** Opening EXTRACTED MATERIAL block **
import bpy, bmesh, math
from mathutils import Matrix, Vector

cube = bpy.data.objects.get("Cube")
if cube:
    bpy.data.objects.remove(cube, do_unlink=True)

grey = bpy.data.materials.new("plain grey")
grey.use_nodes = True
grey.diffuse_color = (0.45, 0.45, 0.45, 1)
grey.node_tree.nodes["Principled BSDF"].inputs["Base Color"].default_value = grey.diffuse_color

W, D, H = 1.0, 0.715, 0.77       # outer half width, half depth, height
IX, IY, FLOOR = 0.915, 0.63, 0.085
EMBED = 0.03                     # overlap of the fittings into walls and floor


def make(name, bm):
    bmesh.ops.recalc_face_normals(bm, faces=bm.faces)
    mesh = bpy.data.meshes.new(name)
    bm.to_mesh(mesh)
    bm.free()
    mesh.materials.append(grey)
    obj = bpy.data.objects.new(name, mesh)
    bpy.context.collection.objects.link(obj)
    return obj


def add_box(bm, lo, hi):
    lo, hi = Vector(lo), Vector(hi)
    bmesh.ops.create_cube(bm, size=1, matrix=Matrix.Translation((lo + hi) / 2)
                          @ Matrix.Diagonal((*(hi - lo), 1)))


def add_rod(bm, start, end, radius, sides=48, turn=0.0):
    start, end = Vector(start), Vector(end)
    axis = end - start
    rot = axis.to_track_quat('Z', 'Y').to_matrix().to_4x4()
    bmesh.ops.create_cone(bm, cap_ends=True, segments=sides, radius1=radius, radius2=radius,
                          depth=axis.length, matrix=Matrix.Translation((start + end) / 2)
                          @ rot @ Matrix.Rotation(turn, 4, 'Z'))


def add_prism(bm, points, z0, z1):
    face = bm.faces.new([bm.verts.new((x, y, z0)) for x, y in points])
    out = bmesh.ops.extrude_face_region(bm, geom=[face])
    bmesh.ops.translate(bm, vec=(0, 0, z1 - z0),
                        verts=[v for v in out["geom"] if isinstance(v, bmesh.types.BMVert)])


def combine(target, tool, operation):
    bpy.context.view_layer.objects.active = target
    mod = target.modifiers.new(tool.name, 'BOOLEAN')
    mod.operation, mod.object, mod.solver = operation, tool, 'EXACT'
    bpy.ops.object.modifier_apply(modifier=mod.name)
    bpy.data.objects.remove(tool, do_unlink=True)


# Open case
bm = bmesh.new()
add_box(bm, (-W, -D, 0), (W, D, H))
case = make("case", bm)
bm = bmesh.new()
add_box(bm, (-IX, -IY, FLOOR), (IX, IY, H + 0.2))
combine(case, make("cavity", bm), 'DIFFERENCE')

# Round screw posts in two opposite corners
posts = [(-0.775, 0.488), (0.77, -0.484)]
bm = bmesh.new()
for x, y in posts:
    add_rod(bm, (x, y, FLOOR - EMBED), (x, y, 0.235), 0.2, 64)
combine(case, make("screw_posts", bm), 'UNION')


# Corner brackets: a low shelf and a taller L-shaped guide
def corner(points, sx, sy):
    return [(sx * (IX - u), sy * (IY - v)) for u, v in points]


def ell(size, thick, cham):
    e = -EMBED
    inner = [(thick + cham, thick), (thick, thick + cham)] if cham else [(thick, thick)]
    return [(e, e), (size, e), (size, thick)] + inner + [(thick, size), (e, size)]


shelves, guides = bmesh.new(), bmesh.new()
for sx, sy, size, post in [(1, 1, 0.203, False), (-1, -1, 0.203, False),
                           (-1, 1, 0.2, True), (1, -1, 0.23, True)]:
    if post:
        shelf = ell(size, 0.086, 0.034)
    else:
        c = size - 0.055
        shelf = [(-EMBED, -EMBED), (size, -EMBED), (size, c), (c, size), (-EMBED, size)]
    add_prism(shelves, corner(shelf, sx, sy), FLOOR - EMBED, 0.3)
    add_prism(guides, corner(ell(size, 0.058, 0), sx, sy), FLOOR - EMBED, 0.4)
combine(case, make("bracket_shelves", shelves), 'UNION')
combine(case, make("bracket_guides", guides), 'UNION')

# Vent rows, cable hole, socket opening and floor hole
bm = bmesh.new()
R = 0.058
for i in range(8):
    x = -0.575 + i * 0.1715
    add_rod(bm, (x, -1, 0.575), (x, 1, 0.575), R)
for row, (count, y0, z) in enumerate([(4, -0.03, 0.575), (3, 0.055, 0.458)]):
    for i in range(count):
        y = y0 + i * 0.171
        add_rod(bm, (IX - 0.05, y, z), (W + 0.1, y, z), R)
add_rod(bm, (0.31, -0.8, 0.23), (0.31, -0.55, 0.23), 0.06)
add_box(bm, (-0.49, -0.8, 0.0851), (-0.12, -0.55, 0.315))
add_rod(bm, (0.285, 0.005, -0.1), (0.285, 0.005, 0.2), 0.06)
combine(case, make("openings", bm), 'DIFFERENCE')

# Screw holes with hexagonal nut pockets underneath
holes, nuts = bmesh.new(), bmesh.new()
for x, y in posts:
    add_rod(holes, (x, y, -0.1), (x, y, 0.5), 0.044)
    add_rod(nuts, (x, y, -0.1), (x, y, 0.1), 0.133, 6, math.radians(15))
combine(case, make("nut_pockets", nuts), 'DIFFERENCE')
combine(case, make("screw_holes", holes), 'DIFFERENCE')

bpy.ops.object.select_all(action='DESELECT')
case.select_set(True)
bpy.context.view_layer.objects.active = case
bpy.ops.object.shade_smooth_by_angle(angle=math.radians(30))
** Closing EXTRACTED MATERIAL block **
> WORK REQUEST: Copy the listing exactly as it stands.

> ANSWER TO THIS TASK:
import bpy, bmesh, math
from mathutils import Matrix, Vector

cube = bpy.data.objects.get("Cube")
if cube:
    bpy.data.objects.remove(cube, do_unlink=True)

grey = bpy.data.materials.new("plain grey")
grey.use_nodes = True
grey.diffuse_color = (0.45, 0.45, 0.45, 1)
grey.node_tree.nodes["Principled BSDF"].inputs["Base Color"].default_value = grey.diffuse_color

W, D, H = 1.0, 0.715, 0.77       # outer half width, half depth, height
IX, IY, FLOOR = 0.915, 0.63, 0.085
EMBED = 0.03                     # overlap of the fittings into walls and floor


def make(name, bm):
    bmesh.ops.recalc_face_normals(bm, faces=bm.faces)
    mesh = bpy.data.meshes.new(name)
    bm.to_mesh(mesh)
    bm.free()
    mesh.materials.append(grey)
    obj = bpy.data.objects.new(name, mesh)
    bpy.context.collection.objects.link(obj)
    return obj


def add_box(bm, lo, hi):
    lo, hi = Vector(lo), Vector(hi)
    bmesh.ops.create_cube(bm, size=1, matrix=Matrix.Translation((lo + hi) / 2)
                          @ Matrix.Diagonal((*(hi - lo), 1)))


def add_rod(bm, start, end, radius, sides=48, turn=0.0):
    start, end = Vector(start), Vector(end)
    axis = end - start
    rot = axis.to_track_quat('Z', 'Y').to_matrix().to_4x4()
    bmesh.ops.create_cone(bm, cap_ends=True, segments=sides, radius1=radius, radius2=radius,
                          depth=axis.length, matrix=Matrix.Translation((start + end) / 2)
                          @ rot @ Matrix.Rotation(turn, 4, 'Z'))


def add_prism(bm, points, z0, z1):
    face = bm.faces.new([bm.verts.new((x, y, z0)) for x, y in points])
    out = bmesh.ops.extrude_face_region(bm, geom=[face])
    bmesh.ops.translate(bm, vec=(0, 0, z1 - z0),
                        verts=[v for v in out["geom"] if isinstance(v, bmesh.types.BMVert)])


def combine(target, tool, operation):
    bpy.context.view_layer.objects.active = target
    mod = target.modifiers.new(tool.name, 'BOOLEAN')
    mod.operation, mod.object, mod.solver = operation, tool, 'EXACT'
    bpy.ops.object.modifier_apply(modifier=mod.name)
    bpy.data.objects.remove(tool, do_unlink=True)


# Open case
bm = bmesh.new()
add_box(bm, (-W, -D, 0), (W, D, H))
case = make("case", bm)
bm = bmesh.new()
add_box(bm, (-IX, -IY, FLOOR), (IX, IY, H + 0.2))
combine(case, make("cavity", bm), 'DIFFERENCE')

# Round screw posts in two opposite corners
posts = [(-0.775, 0.488), (0.77, -0.484)]
bm = bmesh.new()
for x, y in posts:
    add_rod(bm, (x, y, FLOOR - EMBED), (x, y, 0.235), 0.2, 64)
combine(case, make("screw_posts", bm), 'UNION')


# Corner brackets: a low shelf and a taller L-shaped guide
def corner(points, sx, sy):
    return [(sx * (IX - u), sy * (IY - v)) for u, v in points]


def ell(size, thick, cham):
    e = -EMBED
    inner = [(thick + cham, thick), (thick, thick + cham)] if cham else [(thick, thick)]
    return [(e, e), (size, e), (size, thick)] + inner + [(thick, size), (e, size)]


shelves, guides = bmesh.new(), bmesh.new()
for sx, sy, size, post in [(1, 1, 0.203, False), (-1, -1, 0.203, False),
                           (-1, 1, 0.2, True), (1, -1, 0.23, True)]:
    if post:
        shelf = ell(size, 0.086, 0.034)
    else:
        c = size - 0.055
        shelf = [(-EMBED, -EMBED), (size, -EMBED), (size, c), (c, size), (-EMBED, size)]
    add_prism(shelves, corner(shelf, sx, sy), FLOOR - EMBED, 0.3)
    add_prism(guides, corner(ell(size, 0.058, 0), sx, sy), FLOOR - EMBED, 0.4)
combine(case, make("bracket_shelves", shelves), 'UNION')
combine(case, make("bracket_guides", guides), 'UNION')

# Vent rows, cable hole, socket opening and floor hole
bm = bmesh.new()
R = 0.058
for i in range(8):
    x = -0.575 + i * 0.1715
    add_rod(bm, (x, -1, 0.575), (x, 1, 0.575), R)
for row, (count, y0, z) in enumerate([(4, -0.03, 0.575), (3, 0.055, 0.458)]):
    for i in range(count):
        y = y0 + i * 0.171
        add_rod(bm, (IX - 0.05, y, z), (W + 0.1, y, z), R)
add_rod(bm, (0.31, -0.8, 0.23), (0.31, -0.55, 0.23), 0.06)
add_box(bm, (-0.49, -0.8, 0.0851), (-0.12, -0.55, 0.315))
add_rod(bm, (0.285, 0.005, -0.1), (0.285, 0.005, 0.2), 0.06)
combine(case, make("openings", bm), 'DIFFERENCE')

# Screw holes with hexagonal nut pockets underneath
holes, nuts = bmesh.new(), bmesh.new()
for x, y in posts:
    add_rod(holes, (x, y, -0.1), (x, y, 0.5), 0.044)
    add_rod(nuts, (x, y, -0.1), (x, y, 0.1), 0.133, 6, math.radians(15))
combine(case, make("nut_pockets", nuts), 'DIFFERENCE')
combine(case, make("screw_holes", holes), 'DIFFERENCE')

bpy.ops.object.select_all(action='DESELECT')
case.select_set(True)
bpy.context.view_layer.objects.active = case
bpy.ops.object.shade_smooth_by_angle(angle=math.radians(30))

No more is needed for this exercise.